**YOUR ASSIGNMENT:** Those lines of the following listing which contain the string "edges" should be returned.

**INFORMATION SUPPLIED:**

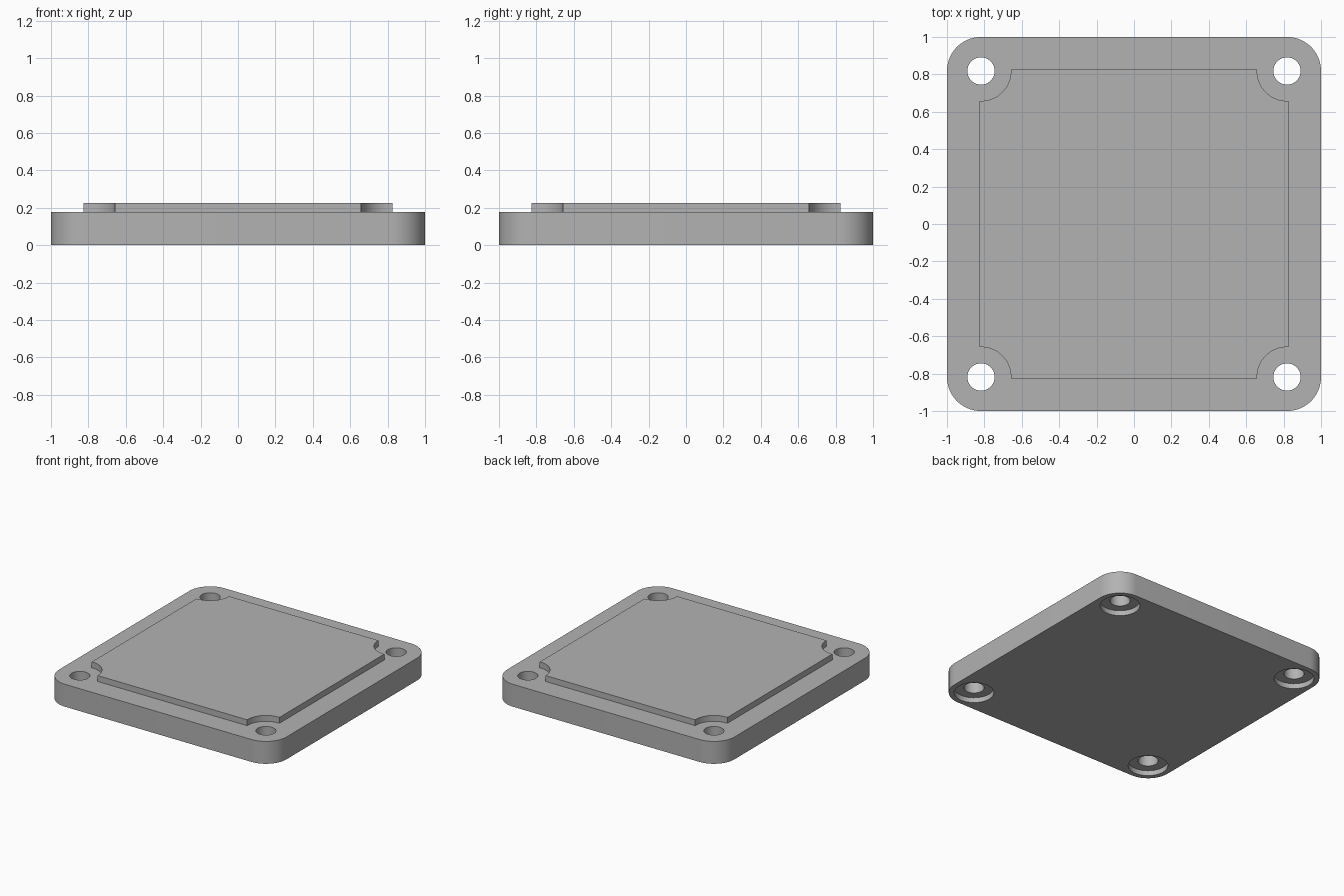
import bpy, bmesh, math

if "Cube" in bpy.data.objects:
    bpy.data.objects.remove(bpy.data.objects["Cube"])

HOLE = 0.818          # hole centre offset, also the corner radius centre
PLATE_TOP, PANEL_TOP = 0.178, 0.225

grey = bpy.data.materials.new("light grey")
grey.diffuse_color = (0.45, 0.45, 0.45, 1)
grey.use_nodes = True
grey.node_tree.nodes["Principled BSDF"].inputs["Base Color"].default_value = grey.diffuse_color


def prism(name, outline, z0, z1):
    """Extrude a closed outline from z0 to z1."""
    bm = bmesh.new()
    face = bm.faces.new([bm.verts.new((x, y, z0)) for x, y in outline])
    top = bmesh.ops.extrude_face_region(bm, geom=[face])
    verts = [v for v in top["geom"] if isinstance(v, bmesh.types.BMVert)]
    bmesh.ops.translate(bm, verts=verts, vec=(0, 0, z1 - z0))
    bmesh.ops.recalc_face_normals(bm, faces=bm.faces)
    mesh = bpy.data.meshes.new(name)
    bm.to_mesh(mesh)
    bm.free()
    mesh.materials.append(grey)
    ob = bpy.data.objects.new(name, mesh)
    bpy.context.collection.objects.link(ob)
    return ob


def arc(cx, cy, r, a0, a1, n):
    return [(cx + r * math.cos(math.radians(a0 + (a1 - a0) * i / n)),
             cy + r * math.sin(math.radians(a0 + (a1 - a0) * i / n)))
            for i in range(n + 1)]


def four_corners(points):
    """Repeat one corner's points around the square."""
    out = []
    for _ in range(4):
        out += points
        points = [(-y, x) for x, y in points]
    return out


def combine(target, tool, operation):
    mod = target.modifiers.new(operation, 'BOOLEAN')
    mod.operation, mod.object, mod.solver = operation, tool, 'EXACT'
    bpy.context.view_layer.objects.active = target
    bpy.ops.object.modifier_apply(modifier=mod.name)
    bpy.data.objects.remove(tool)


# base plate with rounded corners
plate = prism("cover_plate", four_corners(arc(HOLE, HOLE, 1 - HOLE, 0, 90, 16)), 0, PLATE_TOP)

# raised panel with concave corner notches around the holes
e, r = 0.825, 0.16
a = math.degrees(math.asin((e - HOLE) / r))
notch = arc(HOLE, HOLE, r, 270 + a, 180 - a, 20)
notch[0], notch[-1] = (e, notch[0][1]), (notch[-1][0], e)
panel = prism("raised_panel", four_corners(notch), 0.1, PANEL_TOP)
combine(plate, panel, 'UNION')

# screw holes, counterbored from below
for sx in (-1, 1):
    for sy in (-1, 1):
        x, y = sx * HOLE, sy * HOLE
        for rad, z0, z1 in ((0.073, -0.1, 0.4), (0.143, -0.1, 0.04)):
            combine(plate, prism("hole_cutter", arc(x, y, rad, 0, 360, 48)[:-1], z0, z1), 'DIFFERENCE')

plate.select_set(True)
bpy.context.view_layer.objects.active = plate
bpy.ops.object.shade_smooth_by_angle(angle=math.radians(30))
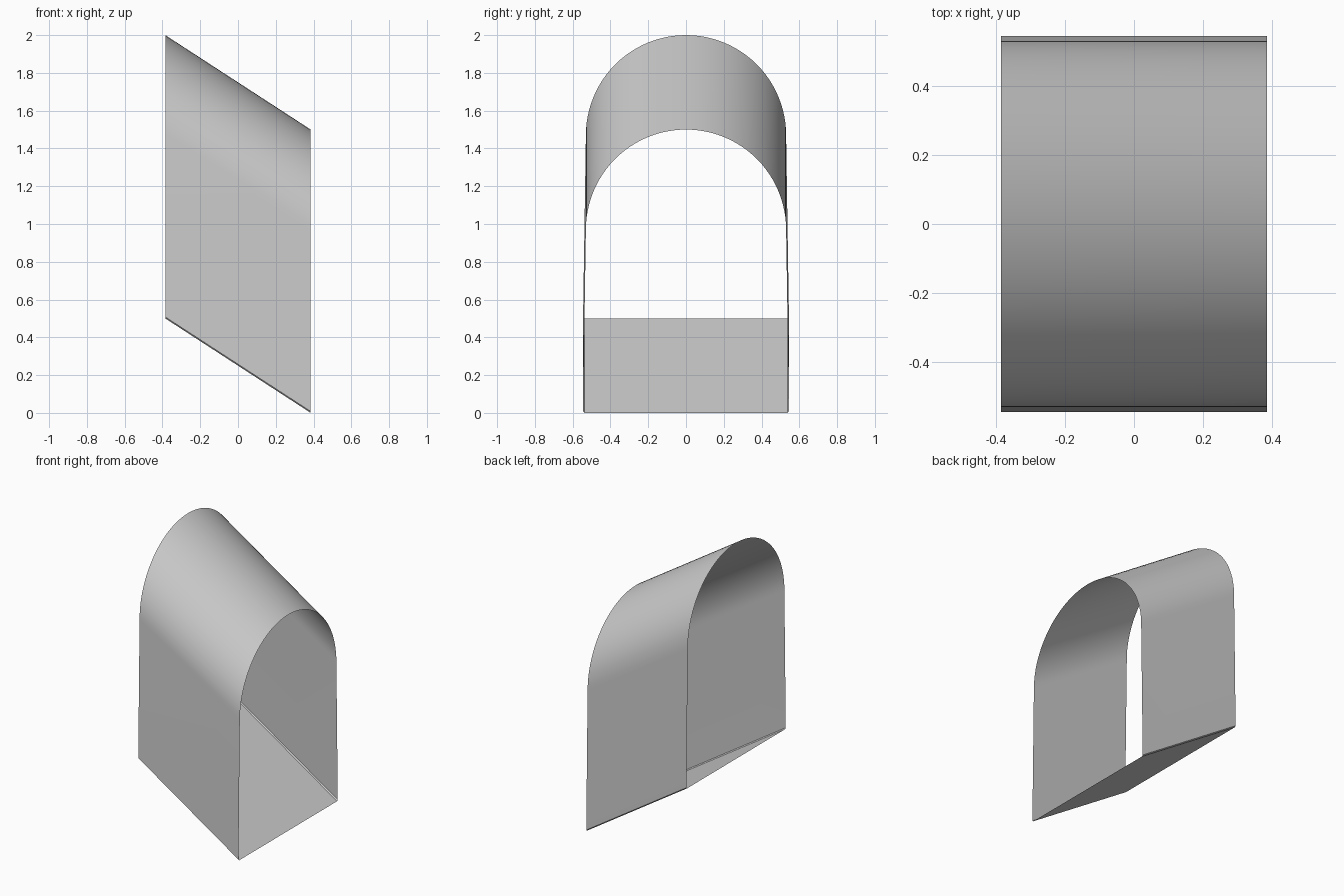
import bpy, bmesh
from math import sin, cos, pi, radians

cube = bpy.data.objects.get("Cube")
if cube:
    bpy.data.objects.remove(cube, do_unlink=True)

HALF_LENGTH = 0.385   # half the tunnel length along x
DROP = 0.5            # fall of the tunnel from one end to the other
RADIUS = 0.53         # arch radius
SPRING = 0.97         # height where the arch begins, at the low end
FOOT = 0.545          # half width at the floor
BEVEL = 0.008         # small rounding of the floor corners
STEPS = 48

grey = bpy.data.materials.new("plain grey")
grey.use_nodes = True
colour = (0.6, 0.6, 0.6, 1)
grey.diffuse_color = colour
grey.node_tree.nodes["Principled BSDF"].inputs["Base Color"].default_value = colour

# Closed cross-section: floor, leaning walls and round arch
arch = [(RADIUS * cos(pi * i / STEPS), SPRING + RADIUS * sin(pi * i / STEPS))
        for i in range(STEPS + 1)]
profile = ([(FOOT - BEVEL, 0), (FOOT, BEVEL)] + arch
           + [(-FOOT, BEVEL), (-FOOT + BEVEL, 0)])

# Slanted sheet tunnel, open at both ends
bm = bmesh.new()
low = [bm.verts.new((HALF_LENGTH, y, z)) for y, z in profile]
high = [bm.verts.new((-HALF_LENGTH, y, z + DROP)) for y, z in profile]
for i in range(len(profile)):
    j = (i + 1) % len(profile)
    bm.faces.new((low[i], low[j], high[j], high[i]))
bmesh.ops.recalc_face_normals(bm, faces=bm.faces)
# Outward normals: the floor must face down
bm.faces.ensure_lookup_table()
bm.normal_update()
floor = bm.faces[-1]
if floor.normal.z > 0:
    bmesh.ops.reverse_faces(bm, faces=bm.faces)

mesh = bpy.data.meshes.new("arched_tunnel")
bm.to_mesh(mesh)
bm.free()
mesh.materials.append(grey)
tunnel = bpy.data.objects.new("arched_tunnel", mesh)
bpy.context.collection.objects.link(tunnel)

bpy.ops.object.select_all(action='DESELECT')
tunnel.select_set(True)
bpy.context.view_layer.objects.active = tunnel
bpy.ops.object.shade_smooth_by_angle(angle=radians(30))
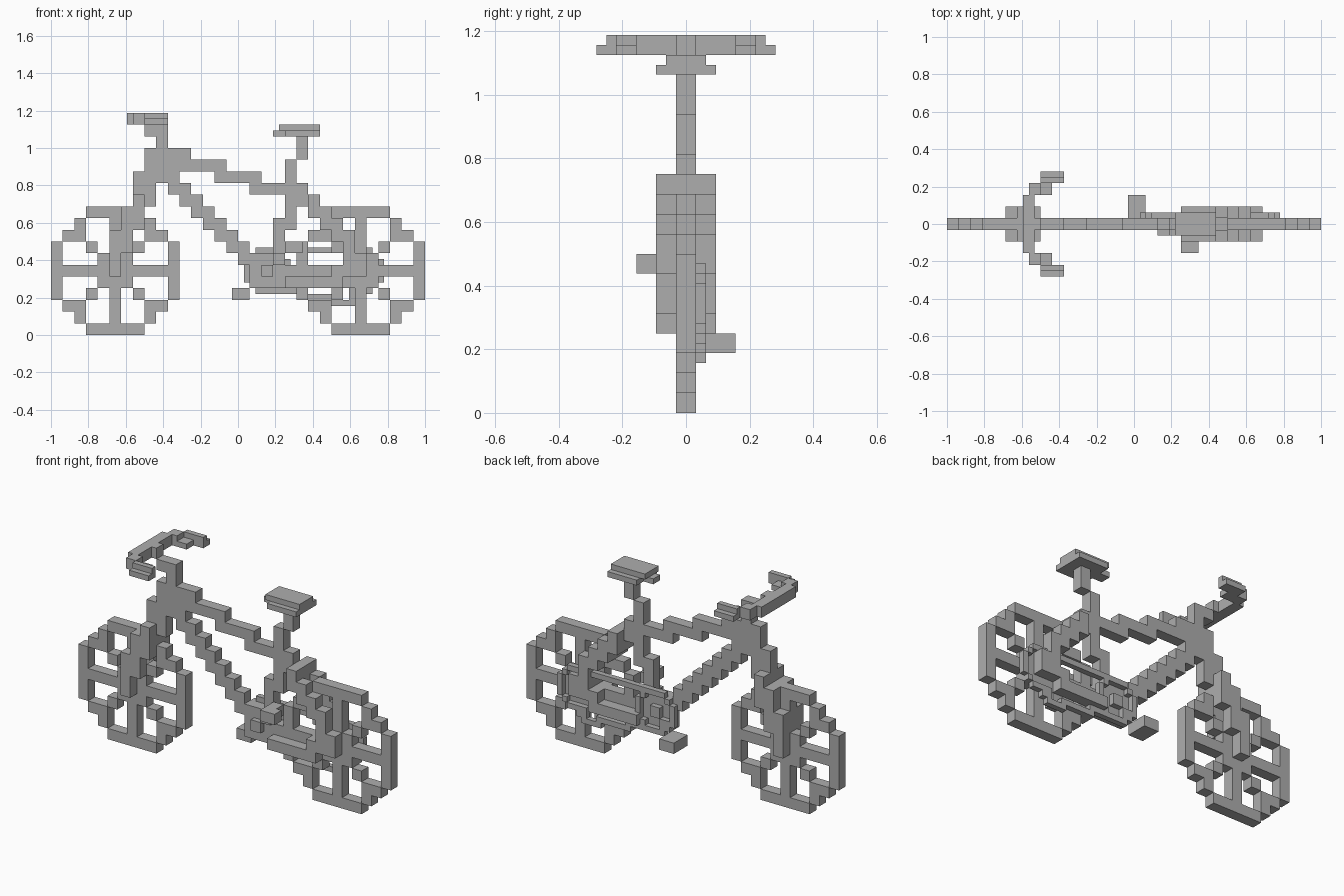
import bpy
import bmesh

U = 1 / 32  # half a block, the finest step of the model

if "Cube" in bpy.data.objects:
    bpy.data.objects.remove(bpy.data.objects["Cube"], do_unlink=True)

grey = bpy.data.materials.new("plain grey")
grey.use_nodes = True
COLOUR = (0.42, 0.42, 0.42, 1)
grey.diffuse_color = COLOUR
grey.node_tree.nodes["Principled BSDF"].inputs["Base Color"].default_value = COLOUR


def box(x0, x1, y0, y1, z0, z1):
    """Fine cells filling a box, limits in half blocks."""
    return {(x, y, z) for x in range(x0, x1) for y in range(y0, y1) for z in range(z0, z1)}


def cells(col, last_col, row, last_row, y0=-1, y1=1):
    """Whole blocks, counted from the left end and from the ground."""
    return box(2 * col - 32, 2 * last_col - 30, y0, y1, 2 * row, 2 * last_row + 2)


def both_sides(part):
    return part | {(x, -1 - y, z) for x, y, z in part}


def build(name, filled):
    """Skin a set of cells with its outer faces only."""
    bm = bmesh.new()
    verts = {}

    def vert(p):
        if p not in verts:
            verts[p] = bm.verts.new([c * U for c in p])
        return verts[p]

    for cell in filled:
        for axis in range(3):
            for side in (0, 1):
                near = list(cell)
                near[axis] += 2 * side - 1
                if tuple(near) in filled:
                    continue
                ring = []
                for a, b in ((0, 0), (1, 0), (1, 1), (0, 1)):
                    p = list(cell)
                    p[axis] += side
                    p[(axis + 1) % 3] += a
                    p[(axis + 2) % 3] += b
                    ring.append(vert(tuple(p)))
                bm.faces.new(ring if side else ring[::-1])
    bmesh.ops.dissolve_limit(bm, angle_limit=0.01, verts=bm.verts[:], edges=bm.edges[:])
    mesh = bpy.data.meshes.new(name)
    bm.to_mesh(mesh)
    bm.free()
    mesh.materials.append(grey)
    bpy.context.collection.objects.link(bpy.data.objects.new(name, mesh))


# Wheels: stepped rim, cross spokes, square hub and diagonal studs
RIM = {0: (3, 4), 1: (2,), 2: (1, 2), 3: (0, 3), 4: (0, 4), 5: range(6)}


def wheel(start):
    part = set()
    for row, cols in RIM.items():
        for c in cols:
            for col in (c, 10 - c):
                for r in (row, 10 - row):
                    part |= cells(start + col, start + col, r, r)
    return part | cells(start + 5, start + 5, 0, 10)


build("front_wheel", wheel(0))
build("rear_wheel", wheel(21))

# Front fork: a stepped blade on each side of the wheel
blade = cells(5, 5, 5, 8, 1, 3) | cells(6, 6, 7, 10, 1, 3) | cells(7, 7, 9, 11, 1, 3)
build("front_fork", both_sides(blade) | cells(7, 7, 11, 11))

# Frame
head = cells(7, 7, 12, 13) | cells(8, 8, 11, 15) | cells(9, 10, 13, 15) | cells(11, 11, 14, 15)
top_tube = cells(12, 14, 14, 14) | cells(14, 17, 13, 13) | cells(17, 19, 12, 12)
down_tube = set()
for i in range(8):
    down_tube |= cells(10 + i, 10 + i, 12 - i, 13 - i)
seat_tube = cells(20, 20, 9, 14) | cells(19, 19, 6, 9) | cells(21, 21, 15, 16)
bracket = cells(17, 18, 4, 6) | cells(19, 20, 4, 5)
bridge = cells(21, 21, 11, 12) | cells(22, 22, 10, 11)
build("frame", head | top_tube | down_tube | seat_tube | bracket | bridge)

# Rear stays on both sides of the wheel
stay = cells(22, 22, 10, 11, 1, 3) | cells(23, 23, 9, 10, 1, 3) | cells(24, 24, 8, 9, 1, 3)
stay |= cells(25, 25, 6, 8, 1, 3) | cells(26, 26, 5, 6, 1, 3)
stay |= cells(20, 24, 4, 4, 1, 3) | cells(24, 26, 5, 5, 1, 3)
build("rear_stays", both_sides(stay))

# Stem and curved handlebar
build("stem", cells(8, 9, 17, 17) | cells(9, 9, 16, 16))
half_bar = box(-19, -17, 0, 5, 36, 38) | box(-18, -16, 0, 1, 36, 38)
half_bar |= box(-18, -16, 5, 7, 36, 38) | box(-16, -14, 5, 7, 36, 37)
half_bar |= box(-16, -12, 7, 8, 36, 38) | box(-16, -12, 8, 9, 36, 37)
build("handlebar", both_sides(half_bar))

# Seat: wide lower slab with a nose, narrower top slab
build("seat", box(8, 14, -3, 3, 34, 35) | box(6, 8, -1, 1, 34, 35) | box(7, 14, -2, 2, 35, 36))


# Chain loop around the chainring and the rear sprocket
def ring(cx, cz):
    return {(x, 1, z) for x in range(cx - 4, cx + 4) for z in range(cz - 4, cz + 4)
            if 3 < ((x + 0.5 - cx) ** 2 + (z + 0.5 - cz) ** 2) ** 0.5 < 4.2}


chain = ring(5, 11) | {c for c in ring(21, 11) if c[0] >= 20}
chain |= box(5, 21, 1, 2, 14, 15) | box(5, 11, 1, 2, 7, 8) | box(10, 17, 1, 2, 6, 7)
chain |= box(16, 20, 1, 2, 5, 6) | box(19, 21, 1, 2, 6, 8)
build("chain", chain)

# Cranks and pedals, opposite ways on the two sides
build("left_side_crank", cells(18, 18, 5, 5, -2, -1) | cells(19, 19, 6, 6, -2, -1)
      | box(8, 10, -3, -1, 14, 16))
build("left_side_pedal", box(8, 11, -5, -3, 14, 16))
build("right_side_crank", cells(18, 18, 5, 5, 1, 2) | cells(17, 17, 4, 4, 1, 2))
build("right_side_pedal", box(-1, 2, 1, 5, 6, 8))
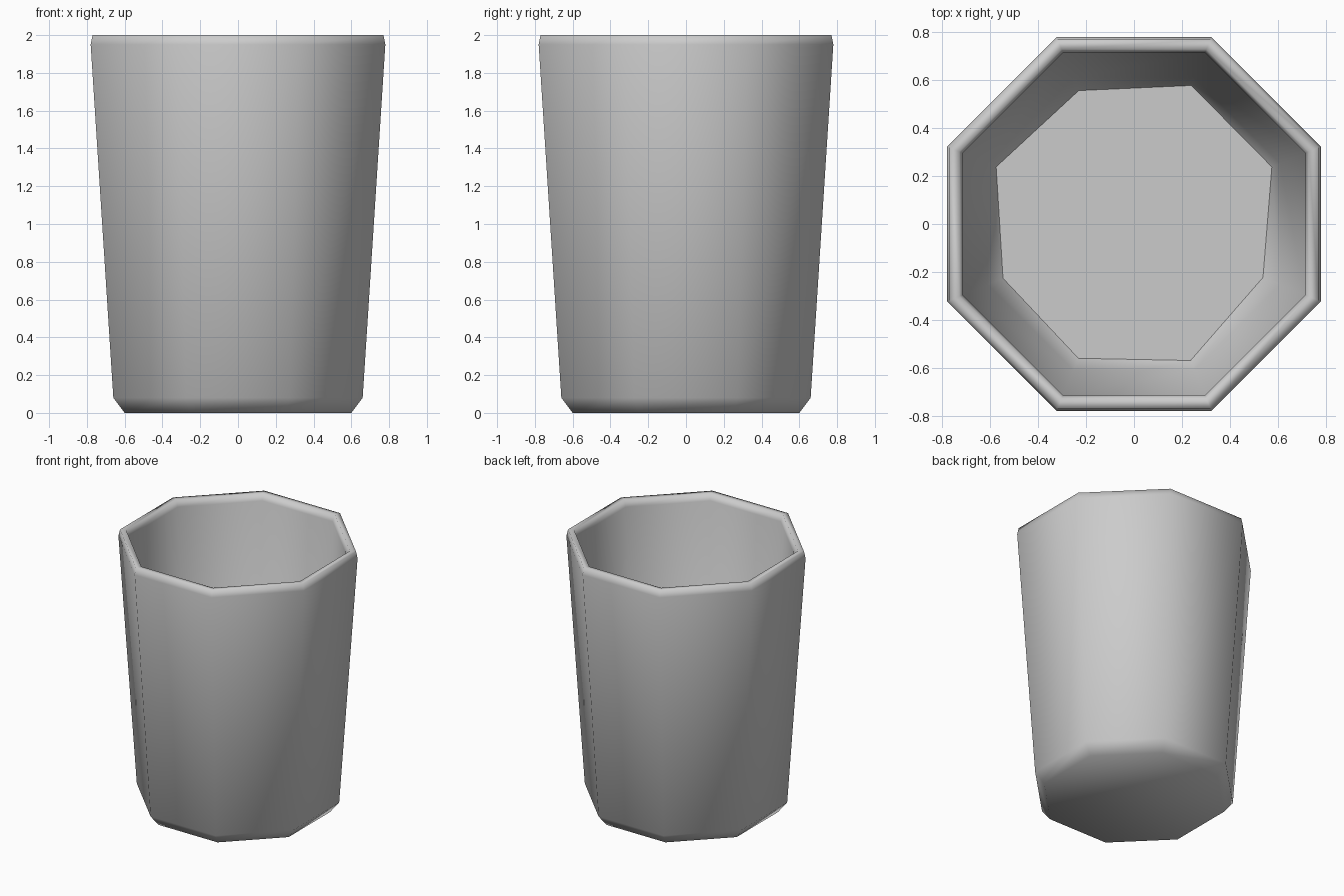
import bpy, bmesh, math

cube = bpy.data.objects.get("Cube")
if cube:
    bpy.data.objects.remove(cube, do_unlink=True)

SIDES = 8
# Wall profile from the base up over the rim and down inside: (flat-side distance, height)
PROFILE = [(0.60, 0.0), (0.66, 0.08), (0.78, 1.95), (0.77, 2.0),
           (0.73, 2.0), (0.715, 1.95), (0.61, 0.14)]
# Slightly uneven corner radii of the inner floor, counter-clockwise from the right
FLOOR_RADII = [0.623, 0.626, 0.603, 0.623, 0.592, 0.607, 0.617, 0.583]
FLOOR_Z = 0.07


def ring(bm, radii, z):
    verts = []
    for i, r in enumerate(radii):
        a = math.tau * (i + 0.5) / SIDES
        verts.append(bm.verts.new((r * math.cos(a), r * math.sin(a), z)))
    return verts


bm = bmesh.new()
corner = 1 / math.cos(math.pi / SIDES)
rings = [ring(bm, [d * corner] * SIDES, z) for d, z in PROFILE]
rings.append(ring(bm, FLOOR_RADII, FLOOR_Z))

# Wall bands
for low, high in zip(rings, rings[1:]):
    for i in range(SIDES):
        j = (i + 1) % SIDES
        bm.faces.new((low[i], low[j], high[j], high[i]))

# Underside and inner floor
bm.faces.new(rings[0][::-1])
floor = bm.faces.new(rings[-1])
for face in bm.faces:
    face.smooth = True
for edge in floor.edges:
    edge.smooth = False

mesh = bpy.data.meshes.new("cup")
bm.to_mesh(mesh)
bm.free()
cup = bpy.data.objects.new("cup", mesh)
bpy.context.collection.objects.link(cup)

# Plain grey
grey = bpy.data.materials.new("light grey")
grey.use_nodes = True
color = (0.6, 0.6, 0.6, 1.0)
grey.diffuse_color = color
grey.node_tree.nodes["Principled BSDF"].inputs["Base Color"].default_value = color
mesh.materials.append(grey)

**TASK ANSWER:**
    bmesh.ops.dissolve_limit(bm, angle_limit=0.01, verts=bm.verts[:], edges=bm.edges[:])
for edge in floor.edges:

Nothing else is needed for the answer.